Excerpt

My first inclination is to entitle this book [philosophical anthro- pology]—which will in any case be its library classification. But I hesitate to do this, since the term [philosophical anthropology,] is now used in a specialized sense. It has become largely synonymous with a group of philosophical efforts placed under the umbrella designation, [existential phenomenology]—works by Husserl, Heidegger, Merleau-Ponty, Buber, Sartre, and others. These works, quite different from one another in approach, do have some features in common. In the midst of the spread of totalitarian ide- ologies in the twentieth century, they responded by focusing on individual existence in the world as the starting point and the cen- tral issue for philosophical analysis. The keynote of such efforts has been the emphasis on introspective experience, and reliance on pure phenomenological analysis as a self-sufficient methodology. In existentialism and phenomenology, one finds occasional refer- ences to scientific developments—such as references by Sartre to Freudian psychology, or the general discussions of modern tech- nology by Heidegger—but no major efforts to incorporate con- temporary scientific data on human nature in any systematic way.
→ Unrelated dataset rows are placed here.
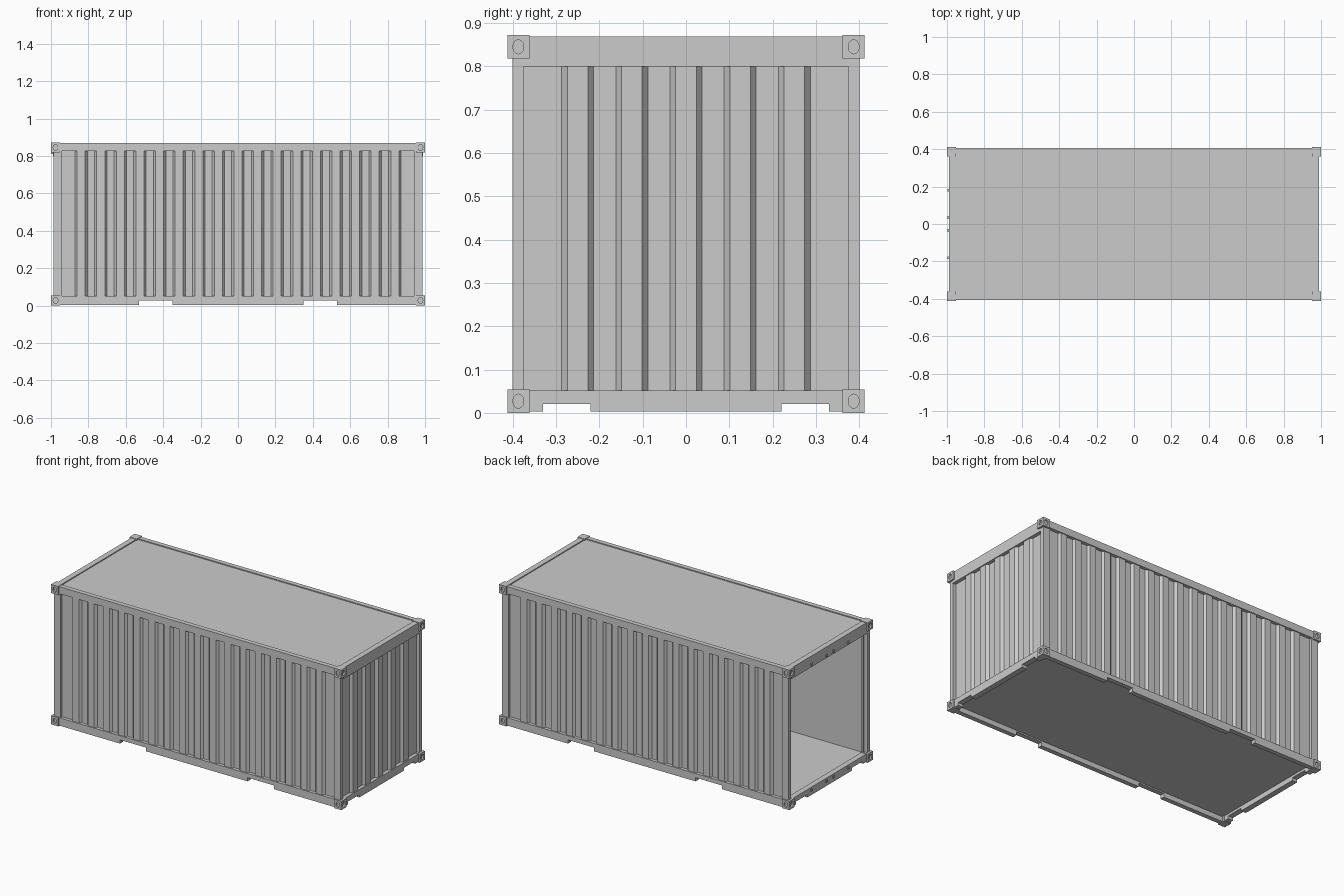
import bpy, bmesh, math
from mathutils import Vector, Matrix

if "Cube" in bpy.data.objects:
    bpy.data.objects.remove(bpy.data.objects["Cube"])

MID = 0.436  # half height, used as the z mirror plane


def finish(name, bm, mirror=""):
    bmesh.ops.recalc_face_normals(bm, faces=bm.faces)
    mesh = bpy.data.meshes.new(name)
    bm.to_mesh(mesh)
    bm.free()
    ob = bpy.data.objects.new(name, mesh)
    bpy.context.collection.objects.link(ob)
    if mirror:
        add_mirror(ob, mirror)
    return ob


def add_mirror(ob, axes):
    m = ob.modifiers.new("mirror", "MIRROR")
    m.use_axis = tuple(a in axes for a in "xyz")
    m.use_mirror_merge = False


def add_box(bm, lo, hi):
    lo, hi = Vector(lo), Vector(hi)
    mat = Matrix.Translation((lo + hi) / 2) @ Matrix.Diagonal((*(hi - lo), 1))
    bmesh.ops.create_cube(bm, size=1, matrix=mat)


def box(name, lo, hi, mirror=""):
    bm = bmesh.new()
    add_box(bm, lo, hi)
    return finish(name, bm, mirror)


def prism(name, pts, axis, a, b, mirror=""):
    """Extrude a 2D outline along x, y or z from a to b."""
    place = {"x": lambda u, v: (a, u, v), "y": lambda u, v: (u, a, v),
             "z": lambda u, v: (u, v, a)}[axis]
    bm = bmesh.new()
    face = bm.faces.new([bm.verts.new(place(*p)) for p in pts])
    ext = bmesh.ops.extrude_face_region(bm, geom=[face])
    step = Vector([(b - a) if axis == c else 0 for c in "xyz"])
    bmesh.ops.translate(bm, vec=step,
                        verts=[v for v in ext["geom"] if isinstance(v, bmesh.types.BMVert)])
    return finish(name, bm, mirror)


def ribs(half, start, pitch, count, width, slope, low, high, inner):
    """Outline of a ribbed panel: flat inside, raised ribs outside."""
    pts = [(-half, inner), (-half, low)]
    for i in range(count):
        s = start + i * pitch
        pts += [(s, low), (s + slope, high), (s + width - slope, high), (s + width, low)]
    return pts + [(half, low), (half, inner)]


def notched(half, n0, n1, zn, z0, z1):
    """Outline of a bottom rail with two lifting notches."""
    right = [(n0, z0), (n0, zn), (n1, zn), (n1, z0), (half, z0), (half, z1)]
    return [(-u, v) for u, v in reversed(right)] + right


# Ribbed walls
side = ribs(0.945, -0.872, 0.1048, 17, 0.067, 0.012, 0.385, 0.399, 0.376)
prism("side_wall", side, "z", 0.045, 0.83, "y")
end = ribs(0.378, -0.287, 0.125, 5, 0.074, 0.013, 0.968, 0.984, 0.96)
prism("end_wall", [(v, u) for u, v in end], "z", 0.045, 0.81)

# Roof and floor
box("roof", (-0.97, -0.39, 0.852), (0.97, 0.39, 0.863))
box("floor", (-0.97, -0.385, 0.034), (0.97, 0.385, 0.047))

# Rails, headers and sills
box("top_side_rail", (-0.965, 0.376, 0.825), (0.965, 0.405, 0.869), "y")
box("top_header", (0.955, -0.376, 0.80), (0.99, 0.376, 0.869), "x")
prism("bottom_side_rail", notched(0.955, 0.35, 0.53, 0.026, 0.003, 0.052), "y", 0.376, 0.405, "y")
prism("bottom_sill", notched(0.365, 0.22, 0.33, 0.02, 0.003, 0.052), "x", 0.955, 0.99, "x")

# Corner posts
box("corner_post", (0.942, 0.375, 0.045), (0.987, 0.401, 0.825), "xy")
box("door_post_lip", (-0.965, 0.366, 0.05), (-0.95, 0.378, 0.80), "y")

# Door rod keepers on the open end
bm = bmesh.new()
for y in (0.035, 0.18):
    for z in (0.036, 0.818):
        add_box(bm, (-0.997, y - 0.007, z - 0.007), (-0.988, y + 0.007, z + 0.007))
finish("rod_keeper", bm, "y")

# Corner castings with oval openings on three faces
casting = box("corner_casting", (0.951, 0.361, 0.818 - MID), (1.0, 0.412, 0.872 - MID))
casting.location.z = MID
bm = bmesh.new()
centre = Vector((0.9755, 0.387, 0.845))
for move, rot in (((0.0245, 0, 0), Matrix.Rotation(math.pi / 2, 4, "Y")),
                  ((0, 0.025, 0), Matrix.Rotation(math.pi / 2, 4, "X"))):
    mat = (Matrix.Translation(centre + Vector(move)) @ Matrix.Diagonal((1, 1, 1.3, 1)) @ rot)
    bmesh.ops.create_cone(bm, cap_ends=True, segments=20, radius1=0.0125,
                          radius2=0.0125, depth=0.02, matrix=mat)
cutter = finish("casting_cutter", bm)
cutter.hide_render = True
cutter.hide_viewport = False
cutter.display_type = "WIRE"
cut = casting.modifiers.new("openings", "BOOLEAN")
cut.operation = "DIFFERENCE"
cut.object = cutter
cut.solver = "EXACT"
add_mirror(casting, "xyz")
In twentieth-century Scholastic philosophy, based largely on the work of St. Thomas Aquinas (1225–1274), the branch of phi- losophy called [philosophical psychology] offered a different and somewhat systematic approach to questions about human nature. Metaphysical issues regarding human nature were considered—the relation of essence to existence in humans, the differentiation of . . .

Search by... Author
Show... All Results Primary Sources Peer-reviewed

Oops!

An unknown error has occurred. Please click the button below to reload the page. If the problem persists, please try again in a little while.